A extended version of this history can be found here.

OpenMI standard for users and developers[edit]

The OpenMI standard is defined by a set of software interfaces, in C# and Java, that a compliant model or component must implement.

The OpenMI can be described at two levels: At the users’ level, the OpenMI provides a standard interface, which allows models to exchange data with each other and other modelling tools as they run. The OpenMI Standard connects models from different suppliers, domains, concepts and spatial and temporal resolutions.

At the IT level, OpenMI standard is a software component interface definition for the computational core (the engine) of the computational models of the scientific domain of interest (e.g. water resources models). Model components that comply with this standard can, without any additional programming, be configured to exchange data during computation (at run-time). The standard supports two-way links where the involved models mutually depend on calculation results from each other. Linked models may run asynchronously with respect to timesteps, and data represented on different geometries (grids) can be exchanged seamlessly.[4]

OpenMI compliant models[edit]

As the standard is free to use, there is not a complete list of OpenMI compliant models and tools. The OpenMI Association aims to keep an overview of models and tools here. The literature overview provides another entry for compliant models and tools.

Referenced documents[edit]
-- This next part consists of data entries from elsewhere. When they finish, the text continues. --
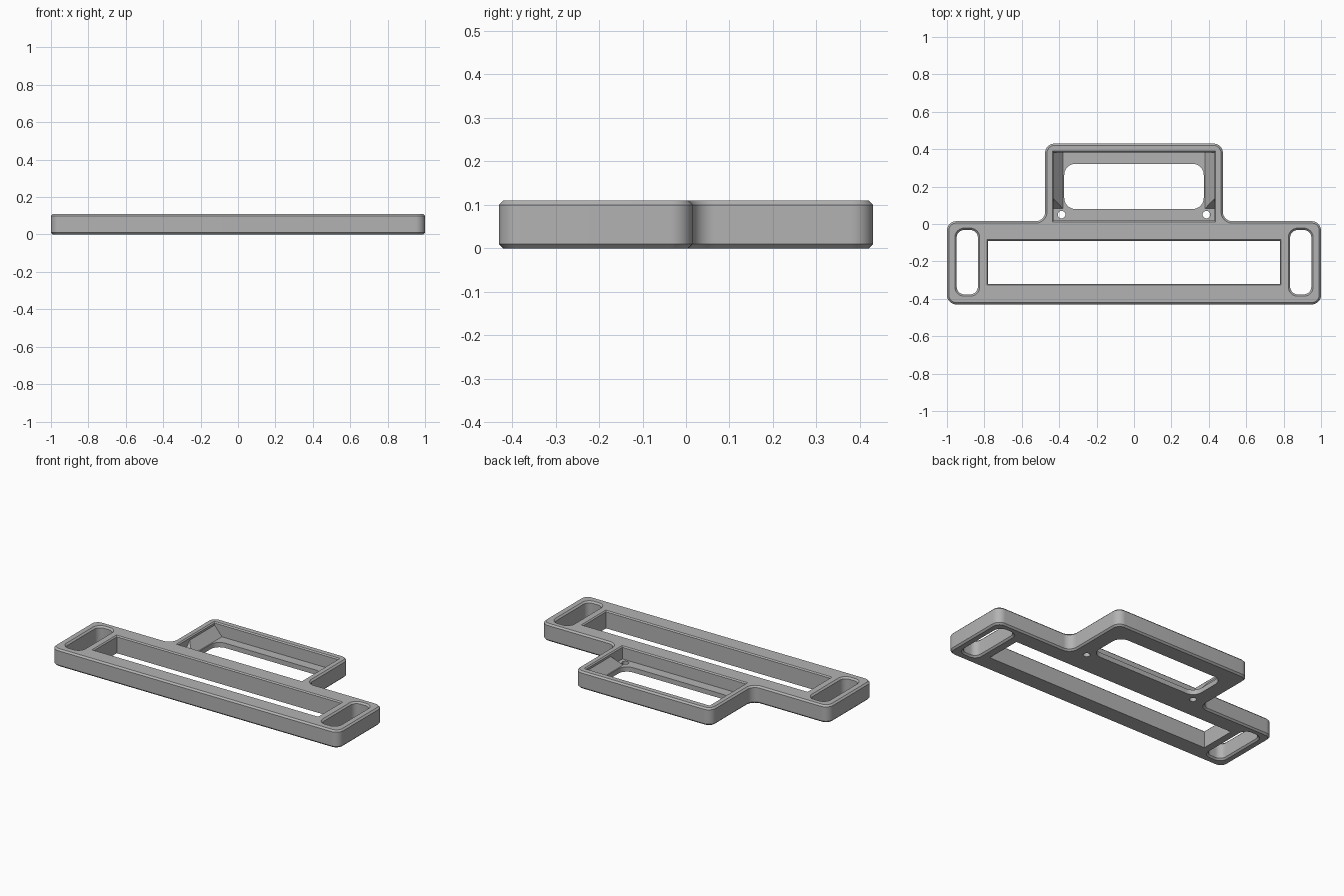
import bpy, bmesh, math
from mathutils import Vector

default = bpy.data.objects.get("Cube")
if default:
    bpy.data.objects.remove(default, do_unlink=True)

H = 0.11      # overall height
C = 0.01      # edge chamfer
RIM = 0.007   # finer chamfer of the slot and recess
FLOOR = 0.03  # thickness of the recess floor

grey = bpy.data.materials.new("mid_grey")
grey.use_nodes = True
grey.diffuse_color = (0.45, 0.45, 0.45, 1)
grey.node_tree.nodes["Principled BSDF"].inputs["Base Color"].default_value = grey.diffuse_color


def add_object(name, bm):
    bmesh.ops.recalc_face_normals(bm, faces=bm.faces)
    mesh = bpy.data.meshes.new(name)
    bm.to_mesh(mesh)
    bm.free()
    mesh.materials.append(grey)
    obj = bpy.data.objects.new(name, mesh)
    bpy.context.collection.objects.link(obj)
    return obj


def outline(corners, radius, grow, steps=10):
    """Counter-clockwise right-angled outline, filleted and offset outwards."""
    pts = [Vector(c) for c in corners]
    result = []
    for i, p in enumerate(pts):
        a = (p - pts[i - 1]).normalized()
        b = (pts[(i + 1) % len(pts)] - p).normalized()
        side = 1 if a.cross(b) > 0 else -1
        if radius == 0:
            result.append(p + (a - b) * grow * side)
            continue
        centre = p + (b - a) * radius
        for k in range(steps + 1):
            t = math.pi / 2 * k / steps
            result.append(centre + (a * math.sin(t) - b * math.cos(t)) * (radius + grow * side))
    return result


def wall(bm, corners, radius, levels):
    """Loft the outline through (offset, height) levels; return bottom and top loops."""
    rings = [[bm.verts.new((p.x, p.y, z)) for p in outline(corners, radius, g)]
             for g, z in levels]
    for low, high in zip(rings, rings[1:]):
        for i in range(len(low)):
            bm.faces.new((low[i - 1], low[i], high[i], high[i - 1]))
    return rings[0], rings[-1]


def cap(bm, loops):
    """Fill the flat area between an outer loop and the holes in it."""
    edges = [bm.edges.get((loop[i - 1], loop[i])) for loop in loops for i in range(len(loop))]
    bmesh.ops.triangle_fill(bm, edges=edges, use_beauty=True, normal=(0, 0, 1))


def rect(x0, x1, y0, y1):
    return [(x0, y0), (x1, y0), (x1, y1), (x0, y1)]


bm = bmesh.new()
chamfered = [(C, 0), (0, C), (0, H - C), (C, H)]

# Stepped outer wall with chamfered rims
shell = wall(bm, [(-1, -0.43), (1, -0.43), (1, 0.015), (0.475, 0.015), (0.475, 0.43),
                  (-0.475, 0.43), (-0.475, 0.015), (-1, 0.015)],
             0.05, [(-g, z) for g, z in chamfered])

# Long central slot
slots = [wall(bm, rect(-0.78, 0.78, -0.32, -0.09), 0, [(0, 0), (0, H - RIM), (RIM, H)])]

# Recess, and the window in its floor
recess = wall(bm, rect(-0.43, 0.43, 0.018, 0.382), 0, [(0, FLOOR), (0, H - RIM), (RIM, H)])
openings = [wall(bm, rect(-0.373, 0.373, 0.08, 0.322), 0.06, [(0, 0), (0, FLOOR)])]

# Rounded end slots and screw holes
for s in (-1, 1):
    x0, x1 = sorted((s * 0.835, s * 0.948))
    slots.append(wall(bm, rect(x0, x1, -0.376, -0.032), 0.04, chamfered))
    x, y, r = s * 0.387, 0.05, 0.02
    openings.append(wall(bm, rect(x - r, x + r, y - r, y + r), r * 0.98, [(0, 0), (0, FLOOR)]))

# Underside, top face and recess floor
cap(bm, [shell[0]] + [low for low, high in slots + openings])
cap(bm, [shell[1], recess[1]] + [high for low, high in slots])
cap(bm, [recess[0]] + [high for low, high in openings])
frame = add_object("frame", bm)

# Sloped ramps along the side walls of the recess
for side, s in (("left", 1), ("right", -1)):
    bm = bmesh.new()
    foot = [(0.377, 0.08), (0.377, 0.39), (0.436, 0.39), (0.436, 0.08)]
    verts = [bm.verts.new((s * x, y, FLOOR - 0.003)) for x, y in foot]
    verts += [bm.verts.new((s * 0.436, y, H - 0.013)) for y in (0.39, 0.14)]
    bmesh.ops.convex_hull(bm, input=verts)
    bmesh.ops.dissolve_limit(bm, angle_limit=0.01, verts=bm.verts, edges=bm.edges)
    add_object(side + "_ramp", bm)

# Smooth fillets, crisp edges
bpy.ops.object.select_all(action="DESELECT")
frame.select_set(True)
bpy.context.view_layer.objects.active = frame
bpy.ops.object.shade_smooth_by_angle(angle=math.radians(30))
  1. ^ Gregersen, J. B., et al (2007). “OpenMI: Open Modelling Interface”. Journal of Hydroinformatics 9(3), 175-191.
  2. ^ “The OpenMI Document Series, Part A – Scope: For the OpenMI (Version 1.4)”. OpenMI Association. Retrieved on 2009-05-26.
  3. ^ “The OpenMI Document Series, Part A – Scope: For the OpenMI (Version 1.4)”. OpenMI Association. Retrieved on 2009-05-26.
  4. ^ "OpenMI Association Website - About OpenMI". OpenMI Association. Retrieved on 2009-05-28.

External links[edit]